SET (SE translocation, SET) is an evolutionarily conserved gene broadly expressed in various
human tissues, especially in the gonadal and neural system. As a multitasking protein, SET is involved
in essential cell processes such as histone modification, chromatin remodeling, DNA repair,
gene transcription, and androgen synthesis. Recent studies showed that SET is overexpressed in breast
cancers, ovary cancers and a variety of other malignancies. The strong correlation between SET expression
levels and survival of ovarian cancer patients, and SET-mediated activation of androgen synthesis,
strongly indicated that this factor may play a significant role in gynecologic cancers. Here, we
summarized data pertaining to the pathological implications of SET in tumorigenesis and cancer progression.
We analyzed how SET, through the PP2A-dependent and PP2A-independent pathways, may
regulate different cell functions.
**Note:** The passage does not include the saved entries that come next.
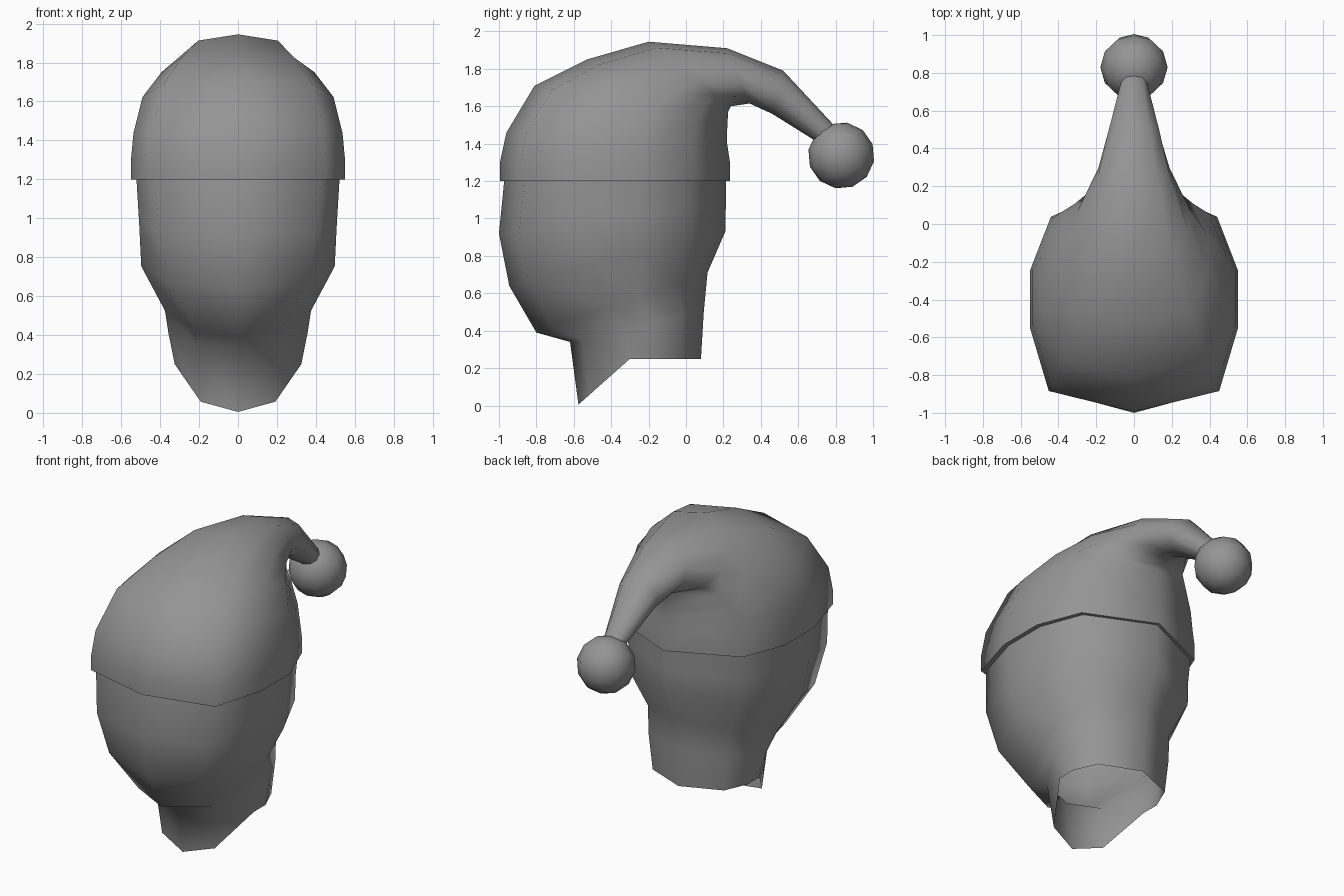
import bpy, bmesh, math
from mathutils import Vector

cube = bpy.data.objects.get("Cube")
if cube:
    bpy.data.objects.remove(cube)

grey = bpy.data.materials.new("plain grey")
grey.use_nodes = True
colour = (0.3, 0.3, 0.3, 1)
grey.diffuse_color = colour
grey.node_tree.nodes["Principled BSDF"].inputs["Base Color"].default_value = colour

# Half cross-sections, front to back: (share of half width, share of depth)
SQUARE = [(0, 0), (.82, .09), (1, .36), (1, .61), (.8, .84), (0, 1)]
NECK = [(0, 0), (.59, .09), (1, .42), (1, .61), (.8, .84), (0, 1)]
ROUND = [(math.sin(math.pi * i / 5), (1 - math.cos(math.pi * i / 5)) / 2) for i in range(6)]


def section(target, front, back, width, front_blend, back_blend):
    """Ten-sided ring between (y, z) points, blended from square to target."""
    half = []
    for i, ((sx, sf), (tx, tf)) in enumerate(zip(SQUARE, target)):
        blend = front_blend if i < 3 else back_blend
        x = width * (sx + (tx - sx) * blend)
        f = sf + (tf - sf) * blend
        half.append(Vector((x, front[0] + (back[0] - front[0]) * f,
                            front[1] + (back[1] - front[1]) * f)))
    return half + [Vector((-p.x, p.y, p.z)) for p in half[-2:0:-1]]


def finish(obj, angle):
    obj.data.materials.append(grey)
    bpy.ops.object.select_all(action='DESELECT')
    obj.select_set(True)
    bpy.context.view_layer.objects.active = obj
    bpy.ops.object.shade_smooth_by_angle(angle=math.radians(angle))


def loft(name, rings, cap_end=False):
    bm = bmesh.new()
    loops = [[bm.verts.new(p) for p in ring] for ring in rings]
    for a, b in zip(loops, loops[1:]):
        for i in range(len(a)):
            j = (i + 1) % len(a)
            bm.faces.new((a[i], a[j], b[j], b[i]))
    if cap_end:
        bm.faces.new(loops[-1])
    bmesh.ops.recalc_face_normals(bm, faces=bm.faces)
    mesh = bpy.data.meshes.new(name)
    bm.to_mesh(mesh)
    bm.free()
    obj = bpy.data.objects.new(name, mesh)
    bpy.context.collection.objects.link(obj)
    finish(obj, 70)


# Head, chin and neck, open at the slanted bottom edge
head = [section(NECK, *r) for r in [
    ((-.965, 1.3), (.215, 1.3), .525, 0, 0),
    ((-.975, 1.17), (.215, 1.17), .52, 0, 0),
    ((-1, .92), (.213, 1.07), .508, .1, 0),
    ((-.945, .64), (.21, .93), .497, .5, 0),
    ((-.8, .39), (.115, .71), .375, 1, 0),
    ((-.62, .34), (.095, .5), .357, 1, 0),
    ((-.575, 0), (.08, 0), .325, 1, 0)]]
for p in head[-1]:
    p.z = min(.25, .005 + .89 * (p.y + .575))
loft("head_and_neck", head)

# Drooping cap with a narrow underside lip
cap = [section(ROUND, *r) for r in [
    ((-.965, 1.2), (.21, 1.2), .52, 0, 0),
    ((-.995, 1.2), (.235, 1.2), .55, 0, 0),
    ((-.995, 1.3), (.235, 1.3), .55, 0, 0),
    ((-.96, 1.46), (.22, 1.4), .537, 0, 0),
    ((-.81, 1.71), (.22, 1.47), .495, .2, 0),
    ((-.53, 1.85), (.225, 1.57), .4, .4, .1),
    ((-.2, 1.945), (.24, 1.6), .3, .6, .1),
    ((.22, 1.91), (.34, 1.615), .195, .8, .7),
    ((.52, 1.79), (.46, 1.56), .14, 1, 1),
    ((.79, 1.5), (.7, 1.41), .07, 1, 1)]]
loft("cap", cap, cap_end=True)

# Bobble on the cap's tip, tilted with the tail
bpy.ops.mesh.primitive_uv_sphere_add(segments=12, ring_count=6, radius=.178,
                                     location=(0, .83, 1.337),
                                     rotation=(math.radians(20), 0, 0))
bobble = bpy.context.object
bobble.name = "bobble"
finish(bobble, 70)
Potential interactions among these pathways and future studies on
SET’s oncogenic activities are also discussed.